DATA FOR ANALYSIS |
....................
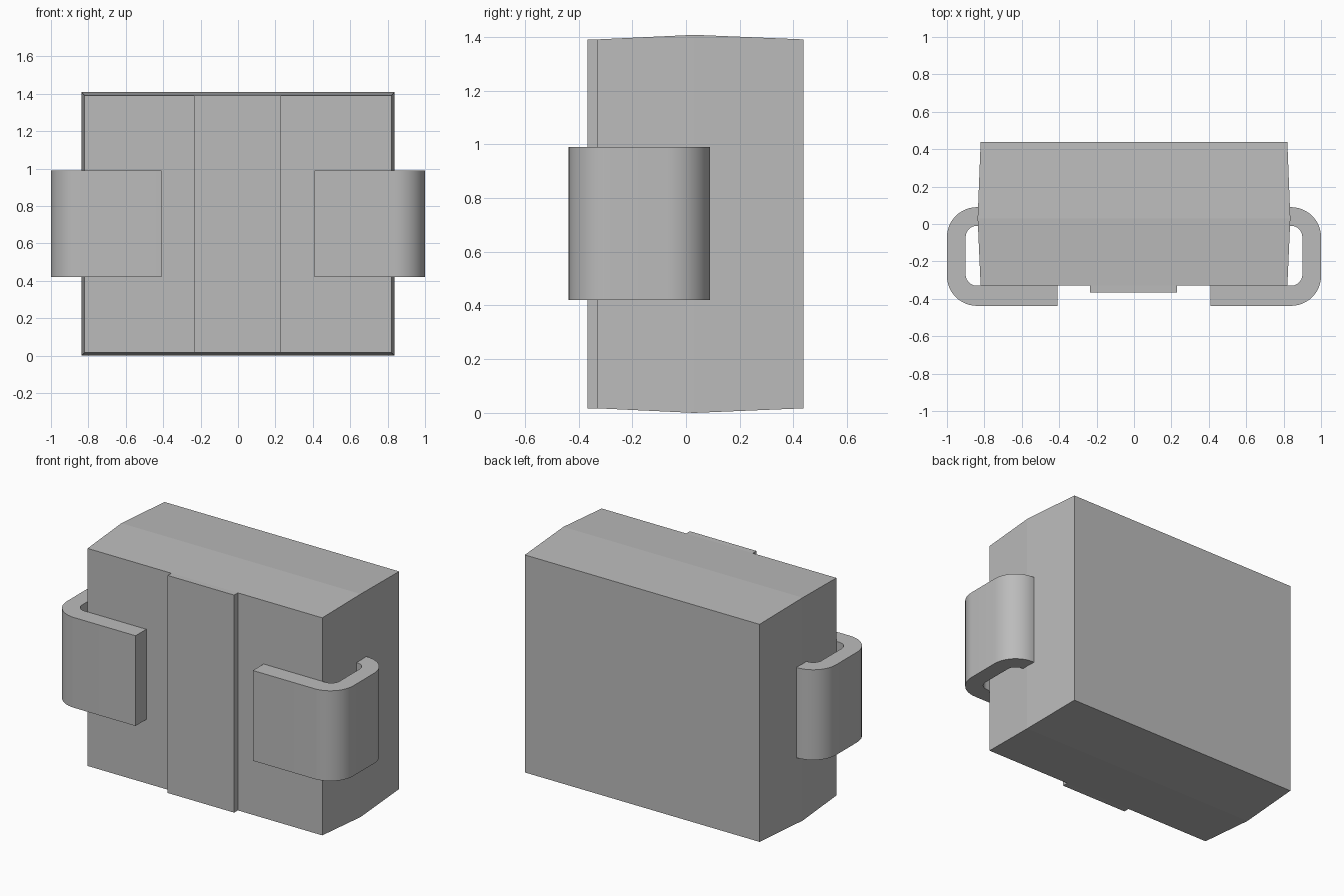
import bpy, bmesh
from math import cos, sin, radians

cube = bpy.data.objects.get("Cube")
if cube:
    bpy.data.objects.remove(cube, do_unlink=True)

grey = bpy.data.materials.new("plain_grey")
grey.use_nodes = True
colour = (0.5, 0.5, 0.5, 1)
grey.diffuse_color = colour
grey.node_tree.nodes["Principled BSDF"].inputs["Base Color"].default_value = colour


def finish(name, bm):
    bmesh.ops.recalc_face_normals(bm, faces=bm.faces[:])
    mesh = bpy.data.meshes.new(name)
    bm.to_mesh(mesh)
    bm.free()
    mesh.materials.append(grey)
    obj = bpy.data.objects.new(name, mesh)
    bpy.context.collection.objects.link(obj)
    return obj


def loft(name, sections):
    """Join rectangles given as (y, x0, x1, z0, z1) into a closed solid."""
    bm = bmesh.new()
    rings = [[bm.verts.new((x, y, z)) for x, z in
              ((x0, z0), (x1, z0), (x1, z1), (x0, z1))]
             for y, x0, x1, z0, z1 in sections]
    for a, b in zip(rings, rings[1:]):
        for i in range(4):
            j = (i + 1) % 4
            bm.faces.new((a[i], a[j], b[j], b[i]))
    bm.faces.new(rings[0])
    bm.faces.new(rings[-1])
    return finish(name, bm)


def arc(cx, cy, r, start, end, steps=12):
    return [(cx + r * cos(radians(start + (end - start) * i / steps)),
             cy + r * sin(radians(start + (end - start) * i / steps)))
            for i in range(steps + 1)]


def clip(name, side):
    """Hooked strap: rounded flat profile extruded upwards."""
    outer = arc(0.84, -0.2775, 0.16, -90, 0) + arc(0.84, -0.07, 0.16, 0, 90)
    inner = arc(0.84, -0.07, 0.06, 90, 0) + arc(0.84, -0.27, 0.06, 0, -90)
    profile = ([(0.41, -0.4375)] + outer + [(0.80, 0.09), (0.80, -0.01)]
               + inner + [(0.41, -0.33)])
    bm = bmesh.new()
    face = bm.faces.new([bm.verts.new((side * x, y, 0.42)) for x, y in profile])
    new = bmesh.ops.extrude_face_region(bm, geom=[face])["geom"]
    bmesh.ops.translate(bm, vec=(0, 0, 0.57),
                        verts=[v for v in new if isinstance(v, bmesh.types.BMVert)])
    obj = finish(name, bm)
    bpy.ops.object.select_all(action='DESELECT')
    obj.select_set(True)
    bpy.context.view_layer.objects.active = obj
    bpy.ops.object.shade_smooth_by_angle(angle=radians(30))


# Case with slightly bowed sides, top and bottom
loft("case", [(-0.33, -0.82, 0.82, 0.017, 1.391),
              (0.03, -0.836, 0.836, 0, 1.408),
              (0.4375, -0.82, 0.82, 0.017, 1.391)])

# Raised strip down the front
loft("front_strip", [(-0.367, -0.235, 0.23, 0.017, 1.391),
                     (-0.32, -0.235, 0.23, 0.017, 1.391)])

# Side clips
clip("left_clip", 1)
clip("right_clip", -1)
....................
If a line of the data contains the word "rings", it should be counted; state the total and nothing more.

4